    •        The right to serve in a public post is aimed at guaranteeing the people the opportunity for public service in accordance with laws and regulations. Such a right concerns the people’s right to work and equal protection under law and the state shall enact statutes protecting the rights of civil servants regarding, for example, employment, appointment, discipline, retirement and relief pension, the exercise of public authority and the fulfillment of the state’s duties. The (various) types of discipline of civil servants are punishments imposed by the state on a civil employee for his/her violations of law and neglect of duty. Such discipline is necessary for the superiors to preserve the power of oversight, and their exercise may, in view of the nature of the disciplinary measures and within a reasonable extent, be conferred to the superiors. A discharge decision made by either a central or a local administrative agency in accordance with the provisions of the Public Functionaries Merit Evaluation Act or other relevant laws and regulations carrying the effects of restricting the right of people to serve in public post(s) is, in essence, disciplinary. The causes for a discharge must be stipulated by statute so that the intent of Article 23 of the Constitution can be preserved. Whenever the law authorizes the competent agency to promulgate supplemental rules (See the Reasoning of this Yuan Interpretation No. 443) for restricting such a right to serve in public post(s) guaranteed by Article 18 of the Constitution, the purpose, scope and contents of such an authorization has to be concrete and clear.

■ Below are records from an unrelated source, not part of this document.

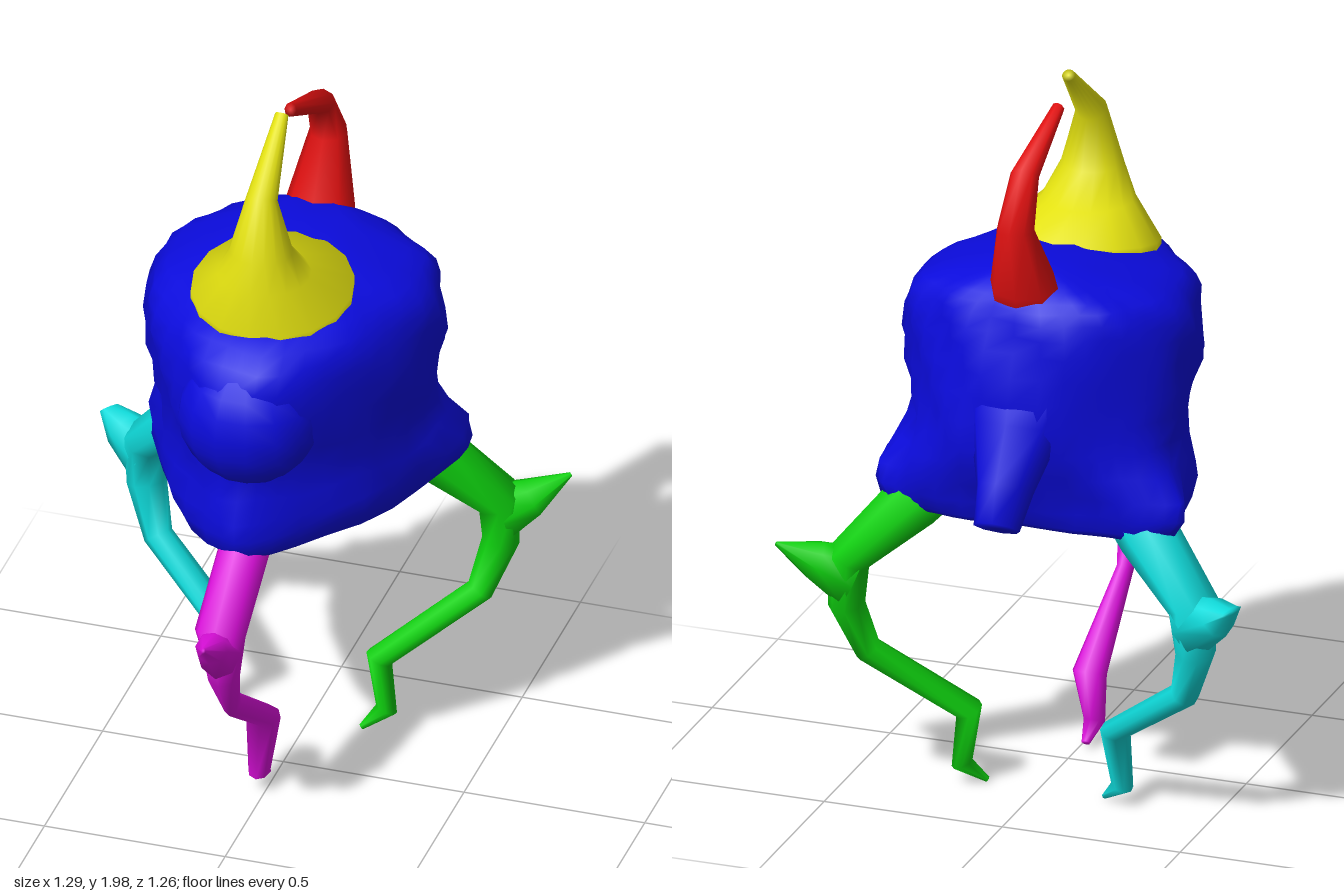
import * as THREE from 'three';

const CX = -0.02; // the creature's plane of symmetry
const V = (x, y, z) => new THREE.Vector3(x, y, z);
const paint = (name, color) => {
  const m = new THREE.MeshStandardMaterial({ color });
  m.name = name;
  return m;
};

// Closed skin over rings of equal length, each running anticlockwise around the path
function skin(name, rings, material) {
  const n = rings[0].length, last = rings.length - 1, pos = [], idx = [];
  const add = p => pos.push(p.x, p.y, p.z);
  rings.forEach(r => r.forEach(add));
  for (const r of [rings[0], rings[last]]) {
    add(r.reduce((s, p) => s.add(p), V(0, 0, 0)).divideScalar(n));
  }
  const c0 = n * (last + 1), c1 = c0 + 1;
  for (let j = 0; j < n; j++) {
    const k = (j + 1) % n;
    for (let i = 0; i < last; i++) {
      const a = i * n + j, b = i * n + k;
      idx.push(a, b, b + n, a, b + n, a + n);
    }
    idx.push(c0, k, j, c1, last * n + j, last * n + k);
  }
  const g = new THREE.BufferGeometry();
  g.setAttribute('position', new THREE.Float32BufferAttribute(pos, 3));
  g.setIndex(idx);
  g.computeVertexNormals();
  const mesh = new THREE.Mesh(g, material);
  mesh.name = name;
  return mesh;
}

// Limb through stations [x, y, z, half width along side, half depth]
function limb(name, stations, side, material) {
  const sides = 8, pts = stations.map(s => V(s[0], s[1], s[2]));
  const rings = stations.map((s, i) => {
    const t = V(0, 0, 0);
    if (i > 0) t.add(pts[i].clone().sub(pts[i - 1]).normalize());
    if (i < pts.length - 1) t.add(pts[i + 1].clone().sub(pts[i]).normalize());
    t.normalize();
    const u = side.clone().addScaledVector(t, -side.dot(t)).normalize();
    const w = t.clone().cross(u);
    return Array.from({ length: sides }, (_, j) => {
      const a = j / sides * Math.PI * 2;
      return pts[i].clone().addScaledVector(u, s[3] * Math.cos(a)).addScaledVector(w, s[4] * Math.sin(a));
    });
  });
  return skin(name, rings, material);
}

// Body levels: height, front z, widest z, back z, half width, front taper
const BODY = [
  [0.89, 0.2, -0.26, -0.34, 0.24, 1.3],
  [0.835, 0.34, -0.35, -0.41, 0.39, 1.35],
  [0.92, 0.36, -0.34, -0.44, 0.44, 1.3],
  [1.06, 0.32, -0.22, -0.49, 0.365, 1.1],
  [1.22, 0.35, -0.17, -0.49, 0.375, 1.1],
  [1.37, 0.34, -0.17, -0.47, 0.38, 1.1],
  [1.455, 0.25, -0.18, -0.45, 0.345, 1.05],
  [1.505, 0.08, -0.18, -0.42, 0.24, 1],
  [1.55, -0.13, -0.24, -0.35, 0.09, 1],
];

function bodyRings() {
  const around = 40, up = 18;
  const bend = (v, p) => Math.sign(v) * Math.abs(v) ** p;
  const angle = j => j / around * Math.PI * 2;
  const rows = BODY.map(([y, front, mid, back, w, taper]) => Array.from({ length: around }, (_, j) => {
    const s = Math.sin(angle(j)), c = Math.cos(angle(j));
    const p = c > 0 ? taper : 0.85;
    return V(CX + w * bend(s, p), y, mid + (c > 0 ? front - mid : mid - back) * bend(c, p));
  }));
  const columns = rows[0].map((_, j) => new THREE.CatmullRomCurve3(rows.map(r => r[j])));
  return Array.from({ length: up + 1 }, (_, i) => columns.map((column, j) => {
    const p = column.getPoint(i / up), a = angle(j);
    // uneven lumps around the hide
    const lump = 0.026 * Math.sin(7 * a + 9 * p.y) * Math.sin(14 * p.y + 3 * a) * Math.sin(Math.PI * i / up);
    p.x += Math.sin(a) * lump;
    p.z += Math.cos(a) * lump;
    return p;
  }));
}

// Level oval ring, tilted up or down towards its front
const oval = (y, z, rx, rz, tilt = 0) => Array.from({ length: 16 }, (_, j) => {
  const a = j / 16 * Math.PI * 2;
  return V(CX + rx * Math.sin(a), y + tilt * Math.cos(a), z + rz * Math.cos(a));
});

export function createModel() {
  const group = new THREE.Group();
  const blue = paint('blue hide', 0x0b0bdc), yellow = paint('yellow horn', 0xe2e010);
  const red = paint('red horn', 0xe01010), magenta = paint('magenta leg', 0xdc0fdc);
  const green = paint('green leg', 0x0fd40f), cyan = paint('cyan leg', 0x0fdcdc);
  const X = V(1, 0, 0);

  group.add(skin('body', bodyRings(), blue));

  // Broad snout and stubby tail
  const snout = new THREE.Mesh(new THREE.SphereGeometry(1, 14, 10), blue);
  snout.name = 'snout';
  snout.scale.set(0.19, 0.19, 0.16);
  snout.position.set(CX, 1.225, 0.24);
  group.add(snout);
  group.add(limb('tail', [
    [CX, 1.3, -0.4, 0.16, 0.08], [CX, 1.14, -0.45, 0.13, 0.085],
    [CX, 0.99, -0.53, 0.08, 0.085], [CX, 0.905, -0.595, 0.065, 0.045],
  ], X, blue));

  // Horns curling towards each other
  group.add(skin('frontHorn', [
    oval(1.44, 0.03, 0.218, 0.21, -0.042), oval(1.506, 0.03, 0.218, 0.21, -0.042),
    oval(1.585, 0.1, 0.125, 0.125), oval(1.67, 0.13, 0.085, 0.08),
    oval(1.825, 0.122, 0.042, 0.038, 0.02), oval(1.985, -0.05, 0.018, 0.012, 0.012),
  ], yellow));
  group.add(limb('backHorn', [
    [CX, 1.44, -0.37, 0.095, 0.065], [CX, 1.52, -0.385, 0.095, 0.075], [CX, 1.7, -0.452, 0.052, 0.053],
    [CX, 1.83, -0.382, 0.04, 0.034], [-0.03, 1.935, -0.155, 0.017, 0.019],
  ], X, red));

  // Front leg with a finned knee
  group.add(limb('frontLeg', [
    [CX, 0.9, 0.2, 0.07, 0.09], [CX, 0.83, 0.27, 0.07, 0.08], [CX, 0.69, 0.48, 0.07, 0.06],
    [CX, 0.55, 0.45, 0.045, 0.05], [CX, 0.41, 0.375, 0.022, 0.035], [CX, 0.22, 0.11, 0.048, 0.038],
    [CX, 0.07, 0.145, 0.03, 0.032], [CX, 0.03, 0.08, 0.012, 0.008],
  ], X, magenta));
  group.add(limb('frontKneeFin', [
    [CX, 0.64, 0.48, 0.06, 0.08], [CX, 0.685, 0.555, 0.045, 0.04], [CX, 0.72, 0.625, 0.006, 0.008],
  ], X, magenta));

  // Mirrored back legs with wide finned knees
  for (const [s, name, mat] of [[1, 'left', green], [-1, 'right', cyan]]) {
    const mirrored = rows => rows.map(([x, ...rest]) => [CX + s * x, ...rest]);
    const side = V(0.25 * s, 0, 1).normalize();
    group.add(limb(name + 'BackLeg', mirrored([
      [0.27, 0.91, -0.31, 0.08, 0.09], [0.335, 0.83, -0.34, 0.085, 0.08], [0.485, 0.68, -0.41, 0.08, 0.06],
      [0.49, 0.55, -0.41, 0.06, 0.05], [0.445, 0.41, -0.37, 0.042, 0.038], [0.205, 0.225, -0.25, 0.048, 0.037],
      [0.225, 0.07, -0.25, 0.03, 0.03], [0.165, 0.02, -0.22, 0.01, 0.008],
    ]), side, mat));
    const tip = s > 0 ? [0.655, 0.73, -0.5, 0.006, 0.006] : [0.615, 0.71, -0.475, 0.035, 0.008];
    group.add(limb(name + 'KneeFin', mirrored([
      [0.475, 0.63, -0.41, 0.075, 0.09], [0.565, 0.675, -0.445, 0.055, 0.055], tip,
    ]), side, mat));
  }
  return group;
}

Article 12, Paragraph 1, Subparagraph 2, of the Public Functionaries Merit Evaluation Act prescribes that agencies may record two major demerits at one time in an evaluation for causes. Paragraph 2 of said Article prescribes that the criteria for recording two major demerits at one time should be stipulated by the Ministry of Civil Service (by rules). Such a discharge decision is a primary restriction on the people’s right to serve in public post(s); thus, its causes should be prescribed by law. The abovementioned statute does not concretely and clearly set up the criteria for a discharge and thus is contrary to the Interpretation rendered above. In addition, where the causes for a disciplinary decision are stipulated in abstract concepts by the law, either in open-ended or general clauses, their meaning shall be intelligible to and foreseeable by the regulated civil servants, and be verifiable by the courts in judicial review. As a discharge decision against a civil servant will restrict the right of the people to serve in public posts guaranteed by the Constitution, an agency intending to take such an action must follow due process of law. Such due process of law includes composing an unbiased committee for reaching the decision whose members should be appointed by the head of the agency and elected by the employees in roughly equal ratio; providing the employee to be discharged with a chance to present or rebut; making the decision in written form with accompanying reasons as well as instructions regarding the means, time period and competent agency for appeal; and establishing relevant systems for adequate protection. Furthermore, the discharged employee is entitled to appeal pursuant to the law and the discharge decision can be enforced only when it is finalized. The relevant laws and regulations should be reviewed and revised in accordance with this Interpretation, whereas those contrary to this Interpretation shall become void within two years from the date of this Interpretation.  
      
    • *Translated by Dennis T. C. Tang.
Back Top